**Exercise brief**: Repeat exactly the lines running from the first line of the data to the line containing "paint.diffuse_color = GREY", both ends included, and nothing else; drop the pictures.

**Data records**:
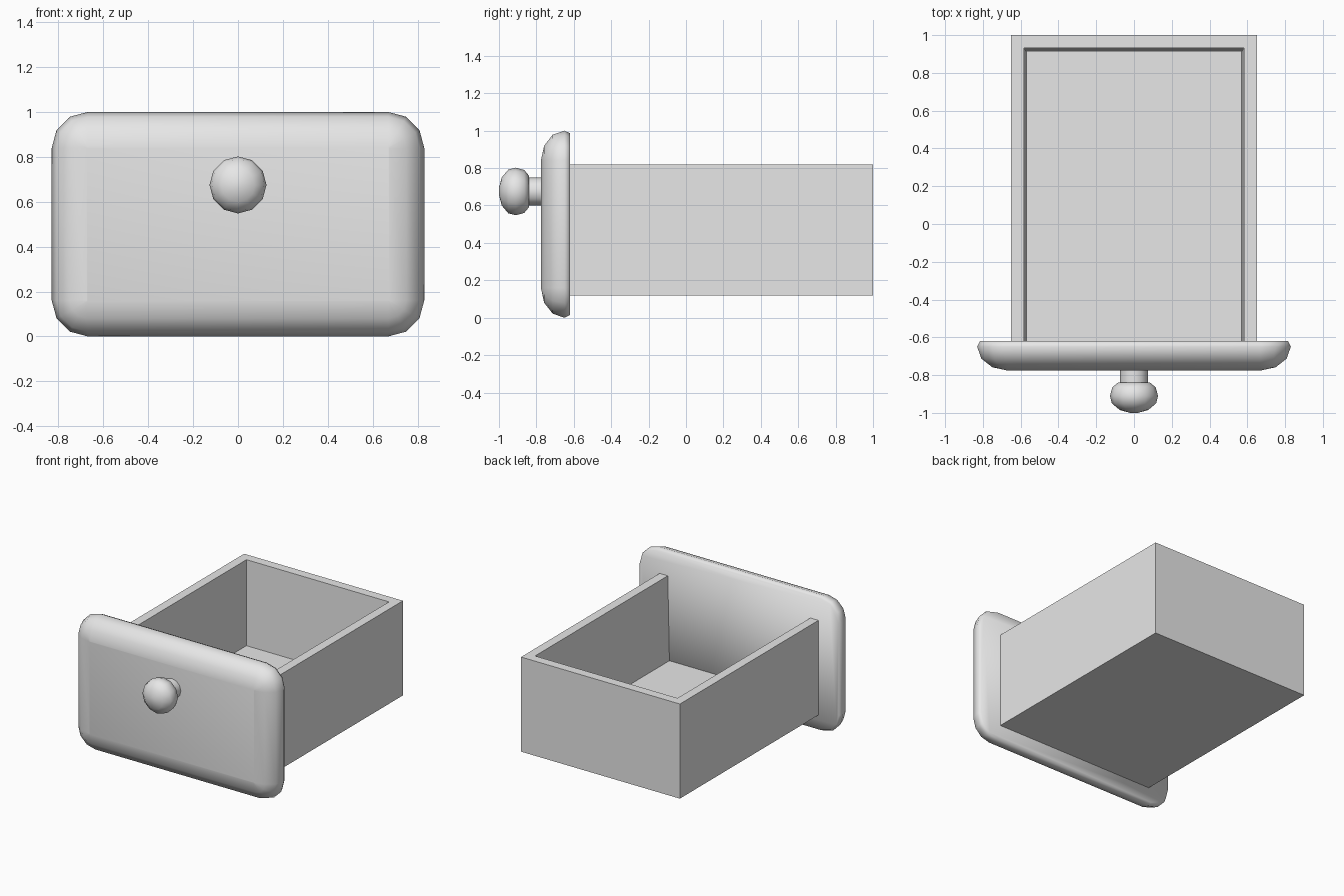
import bpy, bmesh, math

if "Cube" in bpy.data.objects:
    bpy.data.objects.remove(bpy.data.objects["Cube"])

GREY = (0.8, 0.8, 0.8, 1)
paint = bpy.data.materials.new("plain_grey")
paint.use_nodes = True
paint.diffuse_color = GREY
paint.node_tree.nodes["Principled BSDF"].inputs["Base Color"].default_value = GREY


def make_object(name, rows, closed, caps, smooth=False, sharp_angle=None):
    """Skin quads between rows of points, then add cap faces given as (row, index) lists."""
    bm = bmesh.new()
    grid = [[bm.verts.new(p) for p in row] for row in rows]
    n = len(rows[0])
    for a, b in zip(grid, grid[1:]):
        for i in range(n if closed else n - 1):
            j = (i + 1) % n
            bm.faces.new((a[i], a[j], b[j], b[i]))
    for cap in caps:
        bm.faces.new([grid[r][i] for r, i in cap])
    bmesh.ops.recalc_face_normals(bm, faces=bm.faces)
    mesh = bpy.data.meshes.new(name)
    bm.to_mesh(mesh)
    bm.free()
    mesh.materials.append(paint)
    obj = bpy.data.objects.new(name, mesh)
    bpy.context.collection.objects.link(obj)
    if smooth:
        bpy.ops.object.select_all(action='DESELECT')
        obj.select_set(True)
        bpy.context.view_layer.objects.active = obj
        if sharp_angle is None:
            bpy.ops.object.shade_smooth()
        else:
            bpy.ops.object.shade_smooth_by_angle(angle=math.radians(sharp_angle))
    return obj


def whole_row(r, n):
    return [(r, i) for i in range(n)]


# Drawer box: U-shaped walls with a slightly tapered inside, open toward the panel
FRONT, BACK = -0.62, 1.0


def u_row(half_width, back, z):
    return [(-half_width, FRONT, z), (-half_width, back, z),
            (half_width, back, z), (half_width, FRONT, z)]


box_rows = [u_row(0.65, BACK, 0.12), u_row(0.65, BACK, 0.82),
            u_row(0.583, 0.932, 0.82), u_row(0.57, 0.912, 0.195)]
u_end = [(r, 0) for r in range(4)] + [(r, 3) for r in reversed(range(4))]
make_object("drawer_box", box_rows, False, [whole_row(0, 4), whole_row(3, 4), u_end])

# Front panel: rounded rectangles shrinking toward the front along an elliptical edge
RADIUS, STEPS = 0.16, 3


def panel_row(inset, y):
    r = max(RADIUS - inset, 0.004)
    cx, cz = 0.83 - RADIUS, 0.5 - RADIUS
    row = []
    for k, (sx, sz) in enumerate([(1, 1), (-1, 1), (-1, -1), (1, -1)]):
        for s in range(STEPS + 1):
            a = math.pi / 2 * (k + s / STEPS)
            row.append((sx * cx + r * math.cos(a), y, 0.5 + sz * cz + r * math.sin(a)))
    return row


panel_rows = [panel_row(0.014, FRONT)]
for s in range(STEPS + 1):
    a = math.pi / 2 * s / STEPS
    panel_rows.append(panel_row(RADIUS * (1 - math.cos(a)), -0.65 - 0.125 * math.sin(a)))
count = 4 * (STEPS + 1)
make_object("front_panel", panel_rows, True,
            [whole_row(0, count), whole_row(len(panel_rows) - 1, count)], smooth=True)


# Knob and neck: profiles of (y, radius) turned around the y axis
def turned(name, profile, sides=12, z=0.675):
    rows = [[(r * math.cos(math.tau * i / sides), y, z + r * math.sin(math.tau * i / sides))
             for i in range(sides)] for y, r in profile]
    make_object(name, rows, True, [whole_row(0, sides), whole_row(len(rows) - 1, sides)],
                smooth=True, sharp_angle=50)


turned("knob_neck", [(-0.77, 0.075), (-0.85, 0.075)])
turned("knob", [(-0.84, 0.085), (-0.865, 0.115), (-0.91, 0.127),
                (-0.95, 0.117), (-0.985, 0.075), (-1.0, 0.02)])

**Output of the exercise**:
import bpy, bmesh, math

if "Cube" in bpy.data.objects:
    bpy.data.objects.remove(bpy.data.objects["Cube"])

GREY = (0.8, 0.8, 0.8, 1)
paint = bpy.data.materials.new("plain_grey")
paint.use_nodes = True
paint.diffuse_color = GREY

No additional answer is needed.